Source texts of formatted documents:
--------------------
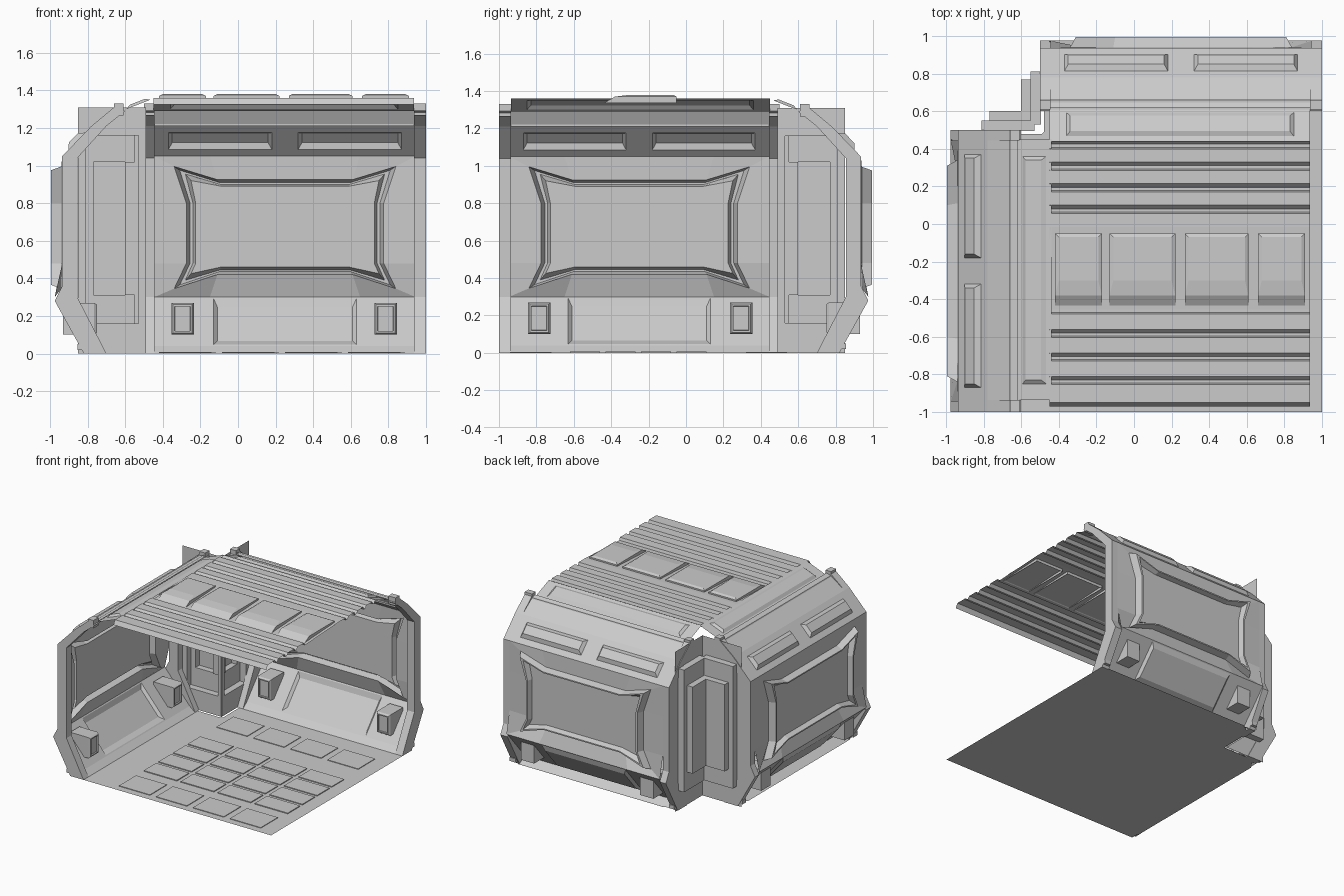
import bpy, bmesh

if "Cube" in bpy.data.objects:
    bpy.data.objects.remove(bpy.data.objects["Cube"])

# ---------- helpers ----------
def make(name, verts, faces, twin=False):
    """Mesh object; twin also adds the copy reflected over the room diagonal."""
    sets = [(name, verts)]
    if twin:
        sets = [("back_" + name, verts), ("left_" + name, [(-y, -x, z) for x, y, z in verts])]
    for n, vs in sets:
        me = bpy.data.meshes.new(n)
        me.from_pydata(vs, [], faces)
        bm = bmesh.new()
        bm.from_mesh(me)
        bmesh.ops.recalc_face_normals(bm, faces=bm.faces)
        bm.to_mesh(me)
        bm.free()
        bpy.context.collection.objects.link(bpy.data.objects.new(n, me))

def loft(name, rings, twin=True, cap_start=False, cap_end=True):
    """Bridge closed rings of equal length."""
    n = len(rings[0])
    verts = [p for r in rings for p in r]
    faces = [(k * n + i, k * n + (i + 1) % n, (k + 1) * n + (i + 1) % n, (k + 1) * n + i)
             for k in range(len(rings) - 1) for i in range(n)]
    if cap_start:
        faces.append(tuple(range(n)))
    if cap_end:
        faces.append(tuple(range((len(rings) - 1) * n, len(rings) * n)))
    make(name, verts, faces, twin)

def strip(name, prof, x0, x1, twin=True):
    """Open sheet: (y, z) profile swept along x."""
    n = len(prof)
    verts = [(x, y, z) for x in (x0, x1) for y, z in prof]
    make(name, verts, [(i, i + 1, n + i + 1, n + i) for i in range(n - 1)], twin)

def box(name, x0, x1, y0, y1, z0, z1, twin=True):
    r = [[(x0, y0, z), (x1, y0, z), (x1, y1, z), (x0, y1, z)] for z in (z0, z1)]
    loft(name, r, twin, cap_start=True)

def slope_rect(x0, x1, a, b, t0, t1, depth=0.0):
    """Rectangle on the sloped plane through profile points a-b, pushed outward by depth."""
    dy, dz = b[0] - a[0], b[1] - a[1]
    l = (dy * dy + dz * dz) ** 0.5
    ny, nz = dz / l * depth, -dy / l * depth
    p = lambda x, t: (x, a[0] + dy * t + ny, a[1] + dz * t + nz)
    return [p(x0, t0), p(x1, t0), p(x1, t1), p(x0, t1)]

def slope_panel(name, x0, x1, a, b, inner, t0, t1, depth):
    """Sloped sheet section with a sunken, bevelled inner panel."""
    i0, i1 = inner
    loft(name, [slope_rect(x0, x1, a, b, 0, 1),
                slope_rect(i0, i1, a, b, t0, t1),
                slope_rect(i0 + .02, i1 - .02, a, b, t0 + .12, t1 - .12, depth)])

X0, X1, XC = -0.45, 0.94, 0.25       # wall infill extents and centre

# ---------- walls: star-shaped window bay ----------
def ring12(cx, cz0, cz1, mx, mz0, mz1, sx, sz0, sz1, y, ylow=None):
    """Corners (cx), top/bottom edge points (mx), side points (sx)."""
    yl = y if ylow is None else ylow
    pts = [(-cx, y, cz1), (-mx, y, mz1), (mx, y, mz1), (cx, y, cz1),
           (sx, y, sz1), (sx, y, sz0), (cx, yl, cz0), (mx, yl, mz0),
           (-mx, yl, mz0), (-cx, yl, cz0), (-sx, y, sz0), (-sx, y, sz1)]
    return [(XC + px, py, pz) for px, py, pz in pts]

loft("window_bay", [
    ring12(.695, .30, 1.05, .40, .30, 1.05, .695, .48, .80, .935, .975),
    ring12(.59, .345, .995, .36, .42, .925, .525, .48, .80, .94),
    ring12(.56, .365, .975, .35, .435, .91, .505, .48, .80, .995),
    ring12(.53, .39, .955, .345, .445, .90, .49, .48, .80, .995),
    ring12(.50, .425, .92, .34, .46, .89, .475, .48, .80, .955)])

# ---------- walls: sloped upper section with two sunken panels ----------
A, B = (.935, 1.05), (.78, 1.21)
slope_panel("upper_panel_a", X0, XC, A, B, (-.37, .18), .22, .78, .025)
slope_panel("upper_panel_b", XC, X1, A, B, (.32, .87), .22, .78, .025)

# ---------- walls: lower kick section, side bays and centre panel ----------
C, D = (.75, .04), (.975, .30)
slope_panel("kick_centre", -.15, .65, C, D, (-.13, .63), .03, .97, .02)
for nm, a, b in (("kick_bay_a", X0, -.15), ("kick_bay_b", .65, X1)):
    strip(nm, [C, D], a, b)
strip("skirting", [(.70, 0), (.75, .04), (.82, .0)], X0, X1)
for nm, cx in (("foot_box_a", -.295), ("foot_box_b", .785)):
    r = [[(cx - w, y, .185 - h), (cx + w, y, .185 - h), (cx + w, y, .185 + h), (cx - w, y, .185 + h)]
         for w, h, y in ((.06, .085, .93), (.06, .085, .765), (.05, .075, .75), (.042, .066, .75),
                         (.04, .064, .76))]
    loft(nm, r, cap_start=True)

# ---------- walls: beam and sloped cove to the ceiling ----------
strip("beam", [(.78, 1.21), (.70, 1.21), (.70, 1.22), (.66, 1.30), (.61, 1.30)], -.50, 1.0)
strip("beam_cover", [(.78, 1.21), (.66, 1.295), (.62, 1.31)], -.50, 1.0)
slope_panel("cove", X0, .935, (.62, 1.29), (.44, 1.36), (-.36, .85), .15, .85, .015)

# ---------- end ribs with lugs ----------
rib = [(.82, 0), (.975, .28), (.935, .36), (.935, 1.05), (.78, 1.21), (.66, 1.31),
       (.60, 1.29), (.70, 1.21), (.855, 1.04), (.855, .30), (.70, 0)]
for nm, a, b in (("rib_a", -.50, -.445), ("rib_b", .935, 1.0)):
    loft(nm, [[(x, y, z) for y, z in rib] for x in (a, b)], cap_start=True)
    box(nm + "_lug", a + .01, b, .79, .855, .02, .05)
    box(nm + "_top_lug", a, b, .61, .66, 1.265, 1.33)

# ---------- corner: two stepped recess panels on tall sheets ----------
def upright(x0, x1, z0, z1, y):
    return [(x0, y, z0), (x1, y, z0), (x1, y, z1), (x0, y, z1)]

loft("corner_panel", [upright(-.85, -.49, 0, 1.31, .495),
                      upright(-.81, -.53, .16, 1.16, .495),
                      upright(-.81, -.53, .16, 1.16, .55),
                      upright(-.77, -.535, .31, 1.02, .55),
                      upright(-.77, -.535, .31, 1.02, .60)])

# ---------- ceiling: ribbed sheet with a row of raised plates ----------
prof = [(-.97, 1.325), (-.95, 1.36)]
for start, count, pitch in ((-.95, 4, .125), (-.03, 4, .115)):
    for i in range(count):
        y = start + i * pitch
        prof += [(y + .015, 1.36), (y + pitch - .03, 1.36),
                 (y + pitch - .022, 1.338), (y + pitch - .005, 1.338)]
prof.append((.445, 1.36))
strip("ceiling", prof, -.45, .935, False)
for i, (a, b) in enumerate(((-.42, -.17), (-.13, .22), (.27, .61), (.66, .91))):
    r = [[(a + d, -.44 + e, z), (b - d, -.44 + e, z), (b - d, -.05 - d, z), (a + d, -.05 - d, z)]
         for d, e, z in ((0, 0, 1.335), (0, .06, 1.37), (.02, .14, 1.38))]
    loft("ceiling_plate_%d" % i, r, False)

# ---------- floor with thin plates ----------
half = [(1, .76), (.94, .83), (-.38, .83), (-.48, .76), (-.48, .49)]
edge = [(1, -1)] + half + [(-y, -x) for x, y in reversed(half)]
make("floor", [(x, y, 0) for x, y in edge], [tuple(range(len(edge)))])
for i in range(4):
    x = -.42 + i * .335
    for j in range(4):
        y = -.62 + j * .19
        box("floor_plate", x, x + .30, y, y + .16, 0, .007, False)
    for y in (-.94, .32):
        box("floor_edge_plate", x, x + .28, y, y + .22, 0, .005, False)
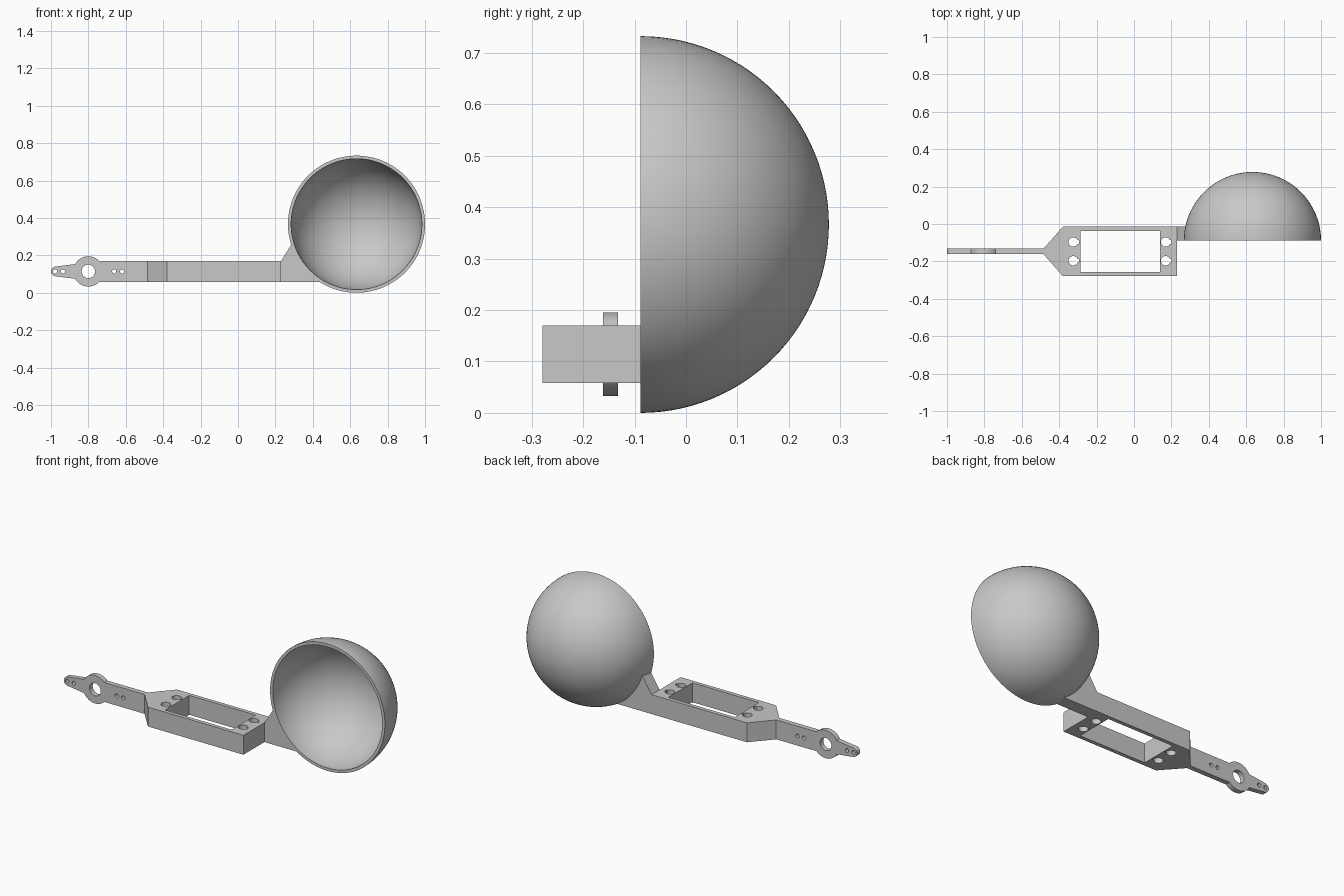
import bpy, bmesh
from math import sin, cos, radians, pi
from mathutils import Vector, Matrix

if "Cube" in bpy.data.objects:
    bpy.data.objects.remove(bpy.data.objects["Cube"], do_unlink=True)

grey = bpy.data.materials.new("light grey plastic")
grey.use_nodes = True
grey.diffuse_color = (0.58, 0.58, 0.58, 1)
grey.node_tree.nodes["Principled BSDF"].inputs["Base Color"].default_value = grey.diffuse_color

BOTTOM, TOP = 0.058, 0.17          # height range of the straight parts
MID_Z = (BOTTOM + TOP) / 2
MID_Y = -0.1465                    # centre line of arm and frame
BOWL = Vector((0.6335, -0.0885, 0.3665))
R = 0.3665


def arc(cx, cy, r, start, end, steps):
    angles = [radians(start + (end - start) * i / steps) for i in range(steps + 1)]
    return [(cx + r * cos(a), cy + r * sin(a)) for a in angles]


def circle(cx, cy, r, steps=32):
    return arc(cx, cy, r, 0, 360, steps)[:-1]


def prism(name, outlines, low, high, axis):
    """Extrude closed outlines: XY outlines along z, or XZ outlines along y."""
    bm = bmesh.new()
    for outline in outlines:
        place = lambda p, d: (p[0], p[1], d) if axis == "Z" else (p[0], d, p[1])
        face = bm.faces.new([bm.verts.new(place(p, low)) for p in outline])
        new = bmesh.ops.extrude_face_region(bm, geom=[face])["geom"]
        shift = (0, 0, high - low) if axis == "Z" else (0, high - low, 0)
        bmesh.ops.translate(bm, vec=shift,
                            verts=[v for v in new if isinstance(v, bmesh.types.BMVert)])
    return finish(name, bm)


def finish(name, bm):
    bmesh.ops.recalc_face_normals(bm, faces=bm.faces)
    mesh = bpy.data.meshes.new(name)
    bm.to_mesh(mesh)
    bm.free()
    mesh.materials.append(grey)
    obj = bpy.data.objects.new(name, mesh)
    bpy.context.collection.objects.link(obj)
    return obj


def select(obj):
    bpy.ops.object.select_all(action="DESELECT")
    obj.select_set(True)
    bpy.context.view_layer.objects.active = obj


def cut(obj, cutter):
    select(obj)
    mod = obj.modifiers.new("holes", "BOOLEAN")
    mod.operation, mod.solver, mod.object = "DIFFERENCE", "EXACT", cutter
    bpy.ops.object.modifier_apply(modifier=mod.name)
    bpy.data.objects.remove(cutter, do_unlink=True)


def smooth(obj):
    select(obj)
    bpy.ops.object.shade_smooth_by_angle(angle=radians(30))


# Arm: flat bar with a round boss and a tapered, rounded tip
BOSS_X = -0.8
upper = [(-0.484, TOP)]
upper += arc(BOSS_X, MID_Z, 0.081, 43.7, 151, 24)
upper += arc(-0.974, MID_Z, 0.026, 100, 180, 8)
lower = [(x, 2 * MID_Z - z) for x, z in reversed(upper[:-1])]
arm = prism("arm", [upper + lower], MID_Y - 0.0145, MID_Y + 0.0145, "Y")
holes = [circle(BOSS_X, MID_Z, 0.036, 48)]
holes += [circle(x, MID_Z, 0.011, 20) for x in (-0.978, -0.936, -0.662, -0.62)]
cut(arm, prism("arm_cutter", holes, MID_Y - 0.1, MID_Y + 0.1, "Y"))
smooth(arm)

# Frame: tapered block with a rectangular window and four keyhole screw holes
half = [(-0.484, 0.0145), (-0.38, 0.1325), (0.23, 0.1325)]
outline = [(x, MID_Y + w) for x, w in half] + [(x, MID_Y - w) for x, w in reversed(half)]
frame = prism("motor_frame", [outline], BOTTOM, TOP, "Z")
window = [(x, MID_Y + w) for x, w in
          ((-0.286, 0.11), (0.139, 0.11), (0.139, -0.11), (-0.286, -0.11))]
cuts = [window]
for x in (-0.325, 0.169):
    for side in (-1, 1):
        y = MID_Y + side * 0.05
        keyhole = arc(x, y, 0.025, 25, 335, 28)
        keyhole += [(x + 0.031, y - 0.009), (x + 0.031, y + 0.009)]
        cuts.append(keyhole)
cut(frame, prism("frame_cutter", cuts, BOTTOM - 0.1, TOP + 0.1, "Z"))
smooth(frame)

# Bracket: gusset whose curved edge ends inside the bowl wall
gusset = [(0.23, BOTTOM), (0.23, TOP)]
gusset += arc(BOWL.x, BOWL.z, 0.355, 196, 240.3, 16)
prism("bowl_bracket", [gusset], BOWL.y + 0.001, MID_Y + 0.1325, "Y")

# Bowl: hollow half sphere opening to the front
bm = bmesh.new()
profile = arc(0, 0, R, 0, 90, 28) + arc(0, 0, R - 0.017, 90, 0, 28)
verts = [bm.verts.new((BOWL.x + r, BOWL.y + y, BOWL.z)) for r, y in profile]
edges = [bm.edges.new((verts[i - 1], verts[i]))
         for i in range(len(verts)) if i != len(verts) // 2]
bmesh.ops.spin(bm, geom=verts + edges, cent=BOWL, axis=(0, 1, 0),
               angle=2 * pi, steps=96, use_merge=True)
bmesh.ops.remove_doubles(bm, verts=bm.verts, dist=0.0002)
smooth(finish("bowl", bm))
--------------------
Exercise
List each line of the records that holds the string "loft".

Problem solution
def loft(name, rings, twin=True, cap_start=False, cap_end=True):
    loft(name, r, twin, cap_start=True)
    loft(name, [slope_rect(x0, x1, a, b, 0, 1),
loft("window_bay", [
    loft(nm, r, cap_start=True)
    loft(nm, [[(x, y, z) for y, z in rib] for x in (a, b)], cap_start=True)
loft("corner_panel", [upright(-.85, -.49, 0, 1.31, .495),
    loft("ceiling_plate_%d" % i, r, False)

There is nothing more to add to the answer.